By Stuart Stevens
Special to The Washington Post
Over the years, one of the more troubling characteristics of the Democratic Party and the left in general has been a shortage of loyalty and an abundance of self-loathing. It would be a shame if we Republicans took a narrow presidential loss as a signal that those are traits we should emulate.
I appreciate that Mitt Romney was never a favorite of D.C.'s Green Room crowd or, frankly, of many politicians. That's why, a year ago, so few of those people thought he would win the nomination. But that was indicative not of any failing of Romney's but of how out of touch so many were in Washington and in the professional politician class. Nobody liked Romney except voters. What began in a small field in New Hampshire grew into a national movement. It wasn't our campaign, it was Romney. He bested the competition in debates, and though he was behind almost every candidate in the primary at one time or the other, he won the nomination and came very close to winning the presidency.
In doing so, he raised more money for the Republican Party than the Republican Party did. He trounced President Barack Obama in debate. He defended the free-enterprise system and, more than any figure in recent history, drew attention to the moral case for free enterprise and conservative economics.
When much of what passes for a political intelligentsia these days predicted that the selection of Rep. Paul Ryan meant certain death on the third rail of Medicare and Social Security, Romney brought the fight to the Democrats and made the rational, persuasive case for entitlement reform that conservatives have so desperately needed.

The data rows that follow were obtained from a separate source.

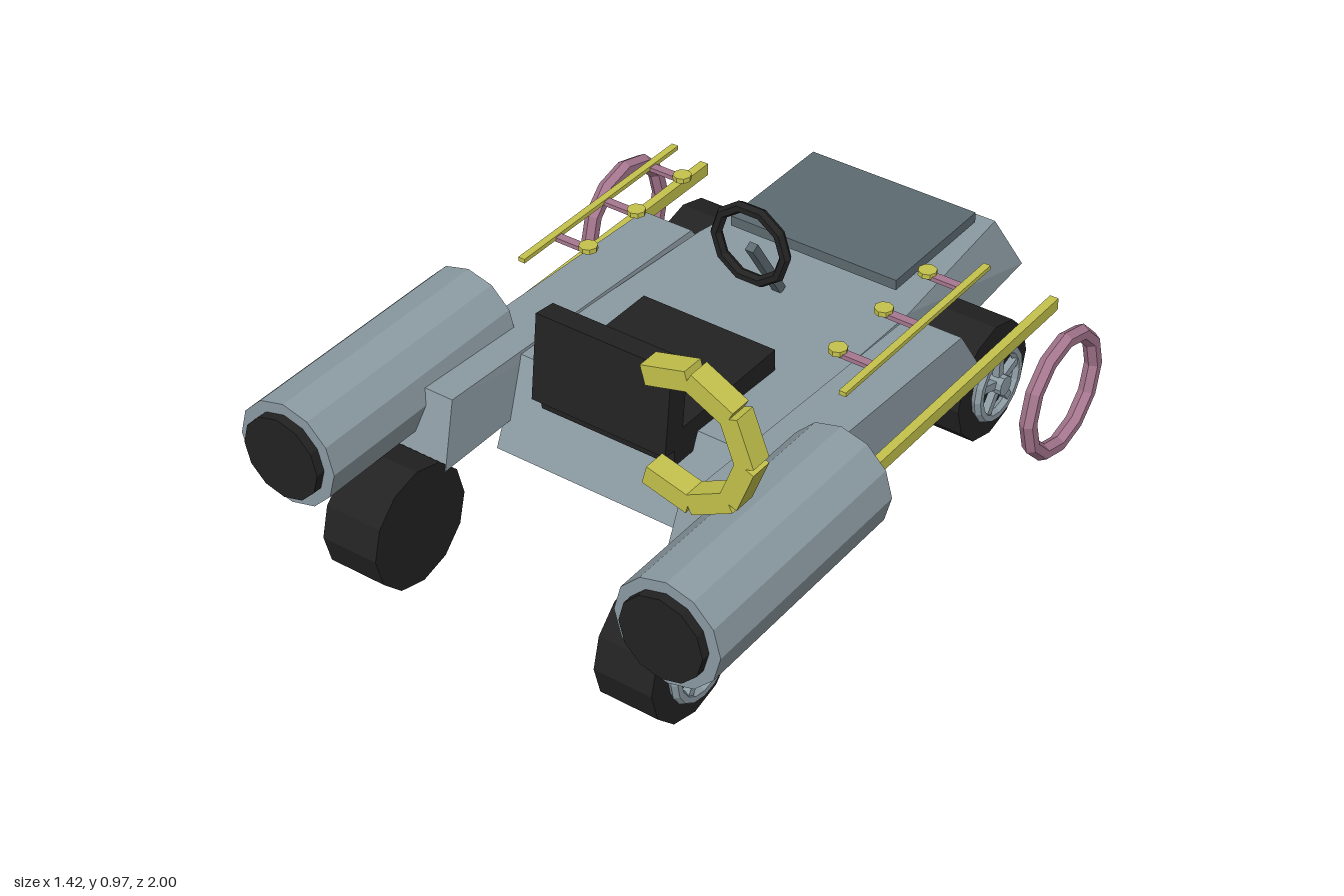
import * as THREE from 'three';
import { ConvexGeometry } from 'three/addons/geometries/ConvexGeometry.js';

const paint = (name, color) => {
  const m = new THREE.MeshStandardMaterial({ color, flatShading: true });
  m.name = name;
  return m;
};

export function createModel() {
  const model = new THREE.Group();
  const grey = paint('body grey', 0x8c9ba3);
  const slate = paint('slate', 0x5c6a70);
  const black = paint('black', 0x222222);
  const yellow = paint('yellow', 0xc4c24c);
  const pink = paint('mauve', 0xa6778f);

  const add = (name, geometry, material, x = 0, y = 0, z = 0, parent = model) => {
    const mesh = new THREE.Mesh(geometry, material);
    mesh.name = name;
    mesh.position.set(x, y, z);
    parent.add(mesh);
    return mesh;
  };
  const box = (w, h, d) => new THREE.BoxGeometry(w, h, d);
  const hull = (points) => new ConvexGeometry(points.map((p) => new THREE.Vector3(...p)));

  // Tapered chassis: half width, height, z, mirrored across x
  const chassis = [
    [0.30, 0.20, -1.0], [0.26, 0.37, -0.91],
    [0.337, 0.20, -0.4], [0.325, 0.40, -0.38],
    [0.345, 0.20, 0.46], [0.345, 0.433, 0.36],
  ];
  add('chassis', hull(chassis.flatMap(([x, y, z]) => [[x, y, z], [-x, y, z]])), grey);

  // Rear deck panel
  add('deckPanel', box(0.514, 0.03, 0.385), slate, 0, 0.435, -0.617);

  // Seat with a tilted back and pad
  add('seatBase', box(0.4, 0.095, 0.42), black, 0, 0.4325, 0.245);
  const seatBack = new THREE.Group();
  seatBack.name = 'seatBack';
  seatBack.position.set(0, 0.55, 0.445);
  seatBack.rotation.x = -0.12;
  model.add(seatBack);
  add('backrest', box(0.4, 0.24, 0.066), black, 0, 0, 0, seatBack);
  add('backPad', box(0.31, 0.19, 0.02), slate, 0, 0, -0.043, seatBack);

  // Steering wheel and column
  add('steeringWheel', new THREE.TorusGeometry(0.105, 0.016, 6, 10), black, 0, 0.615, -0.145);
  const column = add('steeringColumn', box(0.025, 0.235, 0.025), slate, 0, 0.505, -0.212);
  column.rotation.x = 0.57;

  // Curved row of blocks above the left pipe
  const hook = new THREE.Group();
  hook.name = 'hook';
  hook.position.set(0.455, 0.777, 0.748);
  model.add(hook);
  for (let i = 0; i < 6; i++) {
    const a = THREE.MathUtils.degToRad((i - 2.5) * 42);
    const block = add('hookBlock', box(0.052, 0.125, 0.06), yellow,
      Math.cos(a) * 0.16, Math.sin(a) * 0.16, 0, hook);
    block.rotation.z = a;
  }

  // Wheel: tyre, rim ring, five spokes and hub
  const addWheel = (side, z, name) => {
    const wheel = new THREE.Group();
    wheel.name = name;
    wheel.position.set(side * 0.41, 0.168, z);
    model.add(wheel);
    const tyre = new THREE.CylinderGeometry(0.168, 0.168, 0.165, 12);
    add('tyre', tyre.rotateZ(Math.PI / 2), black, 0, 0, 0, wheel);
    const rim = new THREE.TorusGeometry(0.096, 0.016, 6, 16);
    add('rim', rim.rotateY(Math.PI / 2), grey, side * 0.096, 0, 0, wheel);
    for (let i = 0; i < 5; i++) {
      const a = (i * Math.PI * 2) / 5;
      const spoke = add('spoke', box(0.02, 0.08, 0.022), grey,
        side * 0.097, Math.cos(a) * 0.055, Math.sin(a) * 0.055, wheel);
      spoke.rotation.x = a;
    }
    const hub = new THREE.CylinderGeometry(0.028, 0.028, 0.045, 10);
    add('hub', hub.rotateZ(Math.PI / 2), grey, side * 0.1, 0, 0, wheel);
  };

  for (const s of [1, -1]) {
    const label = s > 0 ? 'left' : 'right';

    // Side pod with sloped ends
    const podProfile = [[0.68, 0.275], [0.625, 0.453], [-0.36, 0.408], [-0.45, 0.275]];
    add(label + 'SidePod', hull(podProfile.flatMap(([z, y]) => [
      [s * (y > 0.3 ? 0.338 : 0.325), y, z], [s * 0.495, y, z],
    ])), grey);

    // Large pipe with a dark mouth
    const pipe = new THREE.CylinderGeometry(0.146, 0.146, 0.69, 12);
    add(label + 'Pipe', pipe.rotateX(Math.PI / 2), grey, s * 0.558, 0.412, 0.63);
    const mouth = new THREE.CylinderGeometry(0.115, 0.115, 0.05, 12);
    add(label + 'PipeMouth', mouth.rotateX(Math.PI / 2), black, s * 0.558, 0.412, 0.975);

    // Long side rail
    add(label + 'Rail', box(0.025, 0.036, 1.02), yellow, s * 0.555, 0.334, -0.21);

    // Thin upper rail with three capped pegs
    add(label + 'UpperRail', box(0.02, 0.012, 0.655), yellow, s * 0.483, 0.549, -0.16);
    for (const z of [-0.375, -0.175, 0.028]) {
      add(label + 'Peg', box(0.1, 0.012, 0.024), pink, s * 0.432, 0.545, z);
      add(label + 'PegCap', new THREE.CylinderGeometry(0.025, 0.025, 0.014, 8), yellow,
        s * 0.378, 0.553, z);
    }

    // Upright ring beside the rear wheel
    const ring = new THREE.TorusGeometry(0.163, 0.023, 6, 12);
    add(label + 'Ring', ring.rotateY(Math.PI / 2), pink, s * 0.692, 0.215, -0.537);

    addWheel(s, 0.78, label + 'FrontWheel');
    addWheel(s, -0.535, label + 'RearWheel');
  }
  return model;
}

The nation listened, thought about it — and on Election Day, Romney carried seniors by a wide margin. And it's safe to say that the entitlement discussion will never be the same.
On Nov. 6, Romney carried the majority of every economic group except those with less than $50,000 a year in household income. That means he carried the majority of middle-class voters. While John McCain lost white voters under 30 by 10 points, Romney won those voters by seven points, a 17-point shift. Obama received 4 1/2 million fewer voters in 2012 than 2008, and Romney got more votes than McCain.
The Obama organization ran a great campaign. In my world, the definition of the better campaign is the one that wins.
But having been involved in three presidential races, two that we won closely and one that we lost fairly closely, I know enough to know that we weren't brilliant because Florida went our way in 2000 or enough Ohioans stuck with us in 2004. Nor are we idiots because we came a little more than 320,000 votes short of winning the Electoral College in 2012. Losing is just losing. It's not a mandate to throw out every idea that the candidate championed, and I would hope it's not seen as an excuse to show disrespect for a good man who fought hard for values we admire.
In the debates and in sweeping rallies across the country, Romney captured the imagination of millions of Americans. He spoke for those who felt disconnected from the Obama vision of America. He handled the unequaled pressures of a campaign with a natural grace and good humor that contrasted sharply with the angry bitterness of his critics.
There was a time not so long ago when the problems of the Democratic Party revolved around being too liberal and too dependent on minorities. Obama turned those problems into advantages and rode that strategy to victory. But he was a charismatic African American president with a billion dollars, no primary and a media that often felt morally conflicted about being critical. How easy is that to replicate?
Yes, the Republican Party has problems, but as we go forward, let's remember that any party that captures the majority of the middle class must be doing something right. When Romney stood on stage with Obama, it wasn't about television ads or whiz- bang turnout technologies, it was about fundamental Republican ideas versus fundamental Democratic ideas. It was about lower taxes or higher taxes, less government or more government, more freedom or less freedom. And Republican ideals — Romney — carried the day.
On Nov. 6, that wasn't enough to win. But it was enough to make us proud and to build on for the future.
Stevens was the chief strategist for the Romney presidential campaign.